Enos Musgrove 1812-1883
Enos Musgrove 1812-1883

Moses’ son Enos was more adventurous than his father. He ran a flatboat up and down the Ohio and Mississippi Rivers. He bought merchandise in Philadelphia and other large cities, then took it down the rivers to Louisiana to sell. According to his grandson, William Walker Musgrove, on one such trip Enos stopped at a place where slaves were being sold. A black man looked down at Enos and said “Massa, won’t you buy me?” Enos obliged, but as he couldn’t take him back to Indiana, he let a plantation owner have him. It is believed that the black man later did serve Enos.

 On September 15, 1833, Enos married Amanda Leming (Lemon). She was twenty years old, born on October 23, 1813 in New Jersey. They had four children, all born in Lawrenceburg, Indiana – William Tate, born in 1836; Helen M, born in 1838; Thomas J., born in 1840 and Henry born in 1844.
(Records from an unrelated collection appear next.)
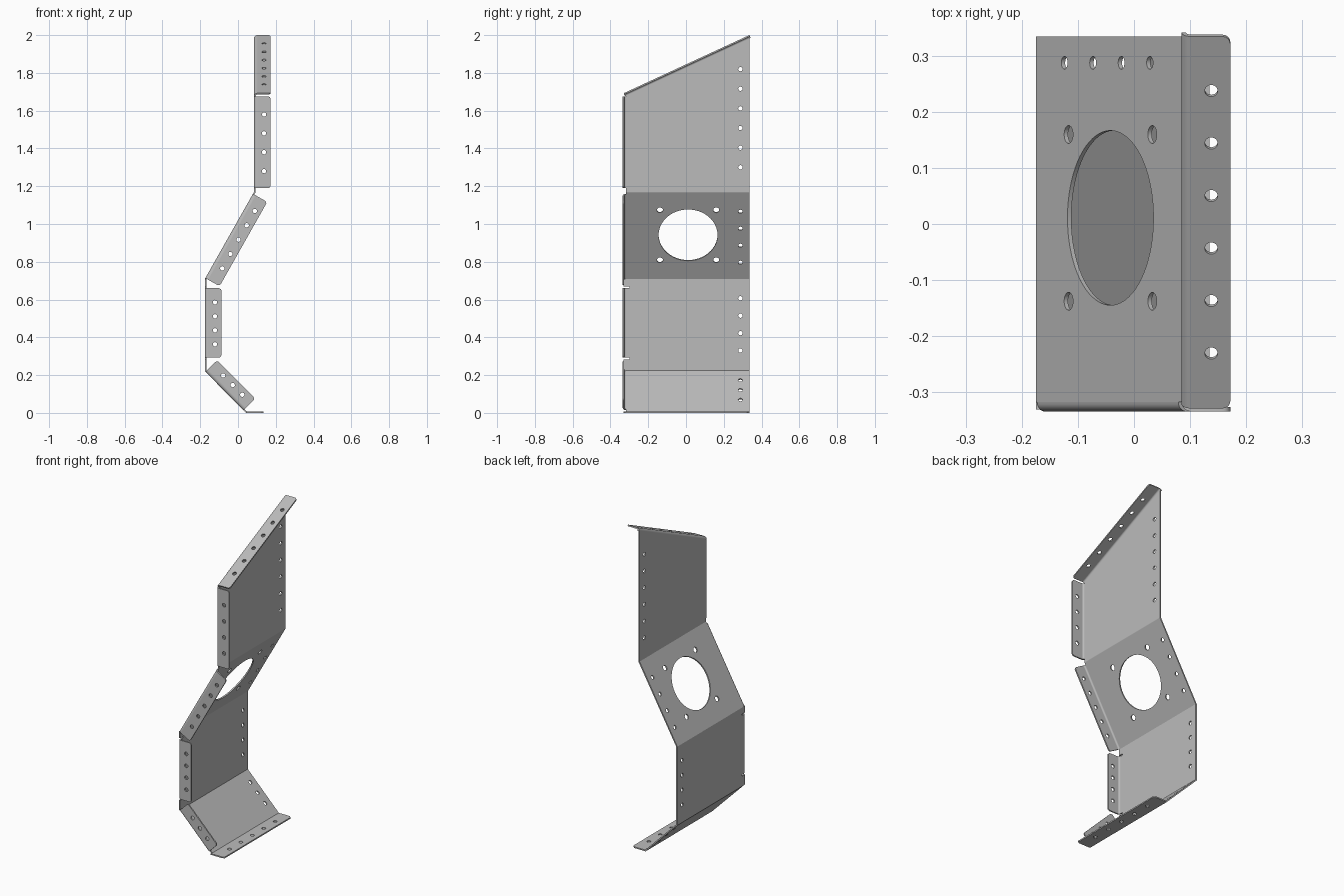
import bpy, bmesh, math
from mathutils import Vector, Matrix

if "Cube" in bpy.data.objects:
    bpy.data.objects.remove(bpy.data.objects["Cube"])

T = 0.008        # sheet thickness
R = 0.017        # outer bend radius
W = 0.087        # flange width
Y = 0.335        # half depth
X_AXIS, Y_AXIS = Vector((1, 0, 0)), Vector((0, 1, 0))

metal = bpy.data.materials.new("grey_metal")
metal.use_nodes = True
GREY = (0.5, 0.5, 0.5, 1)
metal.diffuse_color = GREY
metal.node_tree.nodes["Principled BSDF"].inputs["Base Color"].default_value = GREY


def circle(u, v, r, n=24):
    return [(u + r * math.cos(math.tau * i / n), v + r * math.sin(math.tau * i / n)) for i in range(n)]


def row(a, b, n):
    return [a + (b - a) * i / (n - 1) for i in range(n)]


def plate(name, outline, holes, origin, u, v, depth=T):
    """Filled outline with holes in the u-v plane, thickened along u x v."""
    curve = bpy.data.curves.new(name, 'CURVE')
    curve.dimensions = '2D'
    curve.fill_mode = 'BOTH'
    curve.extrude = depth / 2
    for loop in [outline] + holes:
        spline = curve.splines.new('POLY')
        spline.points.add(len(loop) - 1)
        for point, (a, b) in zip(spline.points, loop):
            point.co = (a, b, 0, 1)
        spline.use_cyclic_u = True
    temp = bpy.data.objects.new(name + "_outline", curve)
    bpy.context.collection.objects.link(temp)
    mesh = bpy.data.meshes.new_from_object(temp.evaluated_get(bpy.context.evaluated_depsgraph_get()))
    bpy.data.objects.remove(temp)
    bpy.data.curves.remove(curve)
    w = u.cross(v)
    frame = Matrix((u, v, w)).transposed().to_4x4()
    frame.translation = Vector(origin) + w * depth / 2
    bm = bmesh.new()
    bm.from_mesh(mesh)
    bmesh.ops.remove_doubles(bm, verts=bm.verts, dist=1e-5)
    bm.transform(frame)
    bmesh.ops.recalc_face_normals(bm, faces=bm.faces)
    bm.to_mesh(mesh)
    bm.free()
    mesh.name = name
    mesh.materials.clear()
    mesh.materials.append(metal)
    obj = bpy.data.objects.new(name, mesh)
    bpy.context.collection.objects.link(obj)
    bpy.ops.object.select_all(action='DESELECT')
    obj.select_set(True)
    bpy.context.view_layer.objects.active = obj
    bpy.ops.object.shade_smooth_by_angle(angle=math.radians(30))
    return obj


def flange(name, origin, d, n, s0, s1, stations):
    """Rounded bend along d, plus a flat lip reaching out along n."""
    inward = d.cross(n)
    arc = [math.pi * (1 + i / 12) for i in range(7)]
    ring = [(R + R * math.cos(a), R + R * math.sin(a)) for a in arc]
    ring += [(R + (R - T) * math.cos(a), R + (R - T) * math.sin(a)) for a in reversed(arc)]
    plate(name + "_bend", ring, [], origin + d * s0, n, inward, s1 - s0)
    c = 0.014
    corner = [c * (1 - math.cos(math.pi / 8 * i)) for i in range(5)]
    rise = [c * math.sin(math.pi / 8 * i) for i in range(5)]
    lip = [(s0, R), (s1, R)]
    lip += [(s1 - a, W - c + b) for a, b in zip(corner, rise)]
    lip += [(s0 + a, W - c + b) for a, b in reversed(list(zip(corner, rise)))]
    plate(name, lip, [circle(s, 0.053, 0.0115) for s in stations], origin, d, n)


def direction(a, b):
    return (b - a).normalized()


# Side profile, from the foot up to the top
foot, heel, low, mid, high, top = [Vector(p) for p in (
    (0.135, 0, 0), (0.043, 0, 0), (-0.175, 0, 0.22),
    (-0.175, 0, 0.71), (0.085, 0, 1.17), (0.085, 0, 2.0))]
front = Vector((0, -Y, 0))
YF = -Y + R      # where panels meet the front bends
HY, HR = 0.288, 0.0115


def edge_holes(stations):
    return [circle(HY, s, HR) for s in stations]


# Foot lip, with clipped outer corners
L = (heel - foot).length
plate("foot_lip", [(-Y + 0.012, 0), (Y - 0.012, 0), (Y, 0.012), (Y, L), (-Y + 0.005, L), (-Y + 0.005, 0.012)],
      [circle(y, 0.04, HR) for y in row(-0.22, 0.23, 5)], foot, Y_AXIS, direction(foot, heel))

# Lower sloping panel
d = direction(heel, low)
L = (low - heel).length
plate("lower_slope_panel", [(YF, 0), (Y, 0), (Y, L), (YF, L)],
      edge_holes(row(0.09, 0.236, 3)), heel, Y_AXIS, d)
flange("lower_slope_flange", heel + front, d, Y_AXIS.cross(d), 0.02, L - 0.004, row(0.083, 0.226, 3))

# Lower upright panel, with relief slits beside the front flange
d = direction(low, mid)
L = (mid - low).length
s0, s1, slit = 0.072, 0.44, 0.009
plate("lower_upright_panel",
      [(-Y + 0.004, 0), (Y, 0), (Y, L), (-Y + 0.004, L), (-Y + 0.004, s1 + slit), (-0.30, s1 + slit),
       (-0.30, s1), (YF, s1), (YF, s0), (-0.30, s0), (-0.30, s0 - slit), (-Y + 0.004, s0 - slit)],
      edge_holes(row(0.11, 0.387, 4)), low, Y_AXIS, d)
flange("lower_upright_flange", low + front, d, X_AXIS, s0, s1, row(0.143, 0.365, 4))

# Middle sloping panel with the large round opening
d = direction(mid, high)
L = (high - mid).length
cy, cs = 0.011, 0.27
holes = [circle(cy, cs, 0.156, 72)]
holes += [circle(cy + a, cs + b, 0.016) for a in (-0.149, 0.149) for b in (-0.152, 0.152)]
plate("middle_slope_panel", [(YF, 0), (Y, 0), (Y, L), (YF, L)],
      holes + edge_holes(row(0.103, 0.413, 4)), mid, Y_AXIS, d)
flange("middle_slope_flange", mid + front, d, Y_AXIS.cross(d), 0.004, L - 0.012, row(0.093, 0.4425, 5))

# Wedge closing the outside of the upper bend
tilt = math.atan2(d.x, d.z)
wedge = [(0, 0)] + [(T * math.cos(tilt * i / 4), -T * math.sin(tilt * i / 4)) for i in range(5)]
plate("upper_bend", wedge, [], (high.x, Y, high.z), X_AXIS, Vector((0, 0, 1)), 2 * Y - R)

# Upper panel with a raked top edge
d = direction(high, top)
rake = 0.31 / (2 * Y)
drop = R * math.hypot(1, rake)


def raked(y):
    return 0.52 + rake * (y + Y) - drop


plate("upper_panel", [(YF, 0), (Y, 0), (Y, raked(Y)), (YF, raked(YF))],
      edge_holes(row(0.13, 0.65, 6)), high, Y_AXIS, d)
flange("upper_flange", high + front, d, X_AXIS, 0.02, 0.506, row(0.11, 0.41, 4))

# Raked top flange
e = Vector((0, 1, rake)).normalized()
scale = math.hypot(1, rake)
flange("top_flange", Vector((high.x, -Y, 1.69)), e, X_AXIS, 0.006, 2 * Y * scale,
       [(y + Y) * scale for y in row(-0.231, 0.238, 6)])
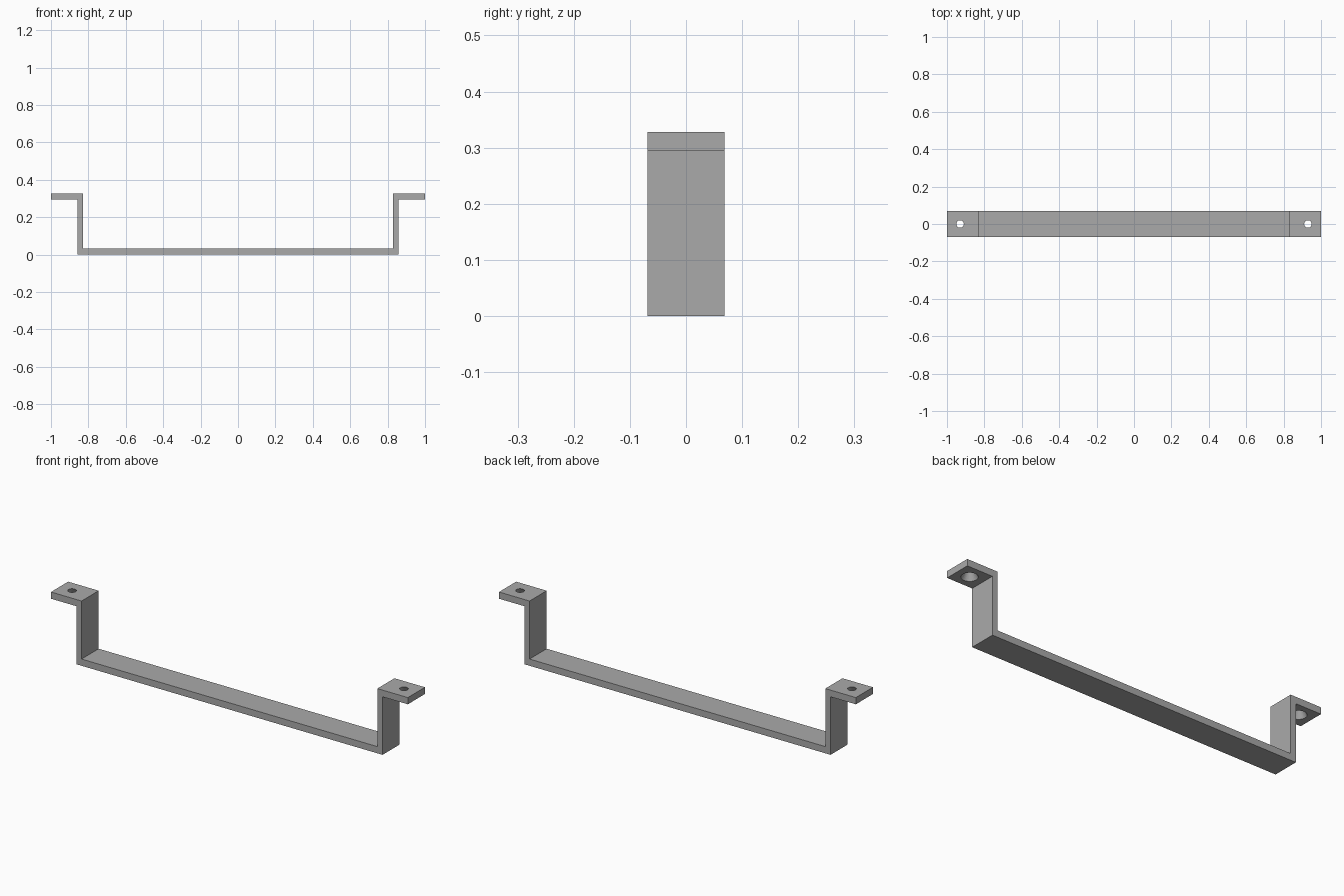
import bpy
import bmesh
from math import cos, sin, tau

cube = bpy.data.objects.get("Cube")
if cube:
    bpy.data.objects.remove(cube, do_unlink=True)

HALF_DEPTH = 0.0685
HOLE_X = 0.93
FLANGE_LOW, TOP = 0.294, 0.328

metal = bpy.data.materials.new("grey metal")
metal.use_nodes = True
grey = (0.4, 0.4, 0.4, 1)
metal.diffuse_color = grey
metal.node_tree.nodes["Principled BSDF"].inputs["Base Color"].default_value = grey


def make_object(name, bm):
    bmesh.ops.recalc_face_normals(bm, faces=bm.faces)
    mesh = bpy.data.meshes.new(name)
    bm.to_mesh(mesh)
    bm.free()
    mesh.materials.append(metal)
    obj = bpy.data.objects.new(name, mesh)
    bpy.context.collection.objects.link(obj)
    return obj


# Bent strip: half profile mirrored, then extruded through its depth
half = [(0.829, 0.034), (0.829, TOP), (1, TOP),
        (1, FLANGE_LOW), (0.858, FLANGE_LOW), (0.858, 0)]
profile = half + [(-x, z) for x, z in reversed(half)]
bm = bmesh.new()
face = bm.faces.new([bm.verts.new((x, -HALF_DEPTH, z)) for x, z in profile])
extruded = bmesh.ops.extrude_face_region(bm, geom=[face])["geom"]
moved = [v for v in extruded if isinstance(v, bmesh.types.BMVert)]
bmesh.ops.translate(bm, verts=moved, vec=(0, 2 * HALF_DEPTH, 0))
bracket = make_object("bracket_strip", bm)


# Screw holes: cones that widen towards the underside of each flange
def countersink(name, x):
    overshoot = 0.005
    slope = 0.018 / (TOP - FLANGE_LOW)
    rings = []
    bm = bmesh.new()
    for z in (FLANGE_LOW - overshoot, TOP + overshoot):
        r = 0.02 + (TOP - z) * slope
        rings.append([bm.verts.new((x + r * cos(tau * i / 32), r * sin(tau * i / 32), z))
                      for i in range(32)])
    low, high = rings
    for i in range(32):
        j = (i + 1) % 32
        bm.faces.new((low[i], low[j], high[j], high[i]))
    bm.faces.new(low)
    bm.faces.new(high)
    cutter = make_object(name, bm)
    cutter.hide_render = True
    cutter.hide_set(True)
    cut = bracket.modifiers.new(name, 'BOOLEAN')
    cut.operation = 'DIFFERENCE'
    cut.solver = 'EXACT'
    cut.object = cutter


countersink("left_hole_cutter", HOLE_X)
countersink("right_hole_cutter", -HOLE_X)

# Smooth hole walls, sharp strip edges
bpy.ops.object.select_all(action='DESELECT')
bracket.select_set(True)
bpy.context.view_layer.objects.active = bracket
bpy.ops.object.shade_smooth_by_angle()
Between 1850-1860, they moved to Spencer County, Indiana, where they farmed and owned land about two miles south of Dale, Indiana. (In 1960, great granddaughters Norma Musgrove Craig and Emma Musgrove Medcalf visited this place. At that time, the old family barn was still standing.)

Enos, Amanda and their family belonged to the United Cumberland Presbyterian Church, which had been organized in May 8, 1841 by A.R. Downey. Before it was officially organized, it met in the home of Allen Medcalf. Early records show that twenty-four Musgraves were members of the church. Before the church was built, the people met in the home of Allen Metcalf.

In later years, a granddaughter of Enos went back to Indiana to see the old home place. It had been torn down and a modest home was in its place. A very kind black couple were living there, also an elderly grandmother who was so happy to be visited by her long ago “peoples” daughter. We believe she was the widow of the black slave Enos kept from the cruel men at the slave block.

Pictures show Enos had a full head of hair, even in his old age. He had a small beard, but full side-burns. The Musgrave straight nose and the same piercing eyes are clear in the pictures. He was a full-figured man and not too tall. Amanda was fairly tall for a lady and carried her extra weight gracefully. Her hair was worn, parted in the center with a bun on her neck. She looked to be a no-nonsense great-grandmother.

One of Enos’s sons was William Tate Musgrave/Musgrove. See the Civil War section for more information on William Tate.

 Sources:

“The American Family Musgrove,” by Richard Graham Musgrove.

The genealogical research of Norma Ennis Musgrove Craig and her sister, Beulah Musgrove Berryman were extensively quoted.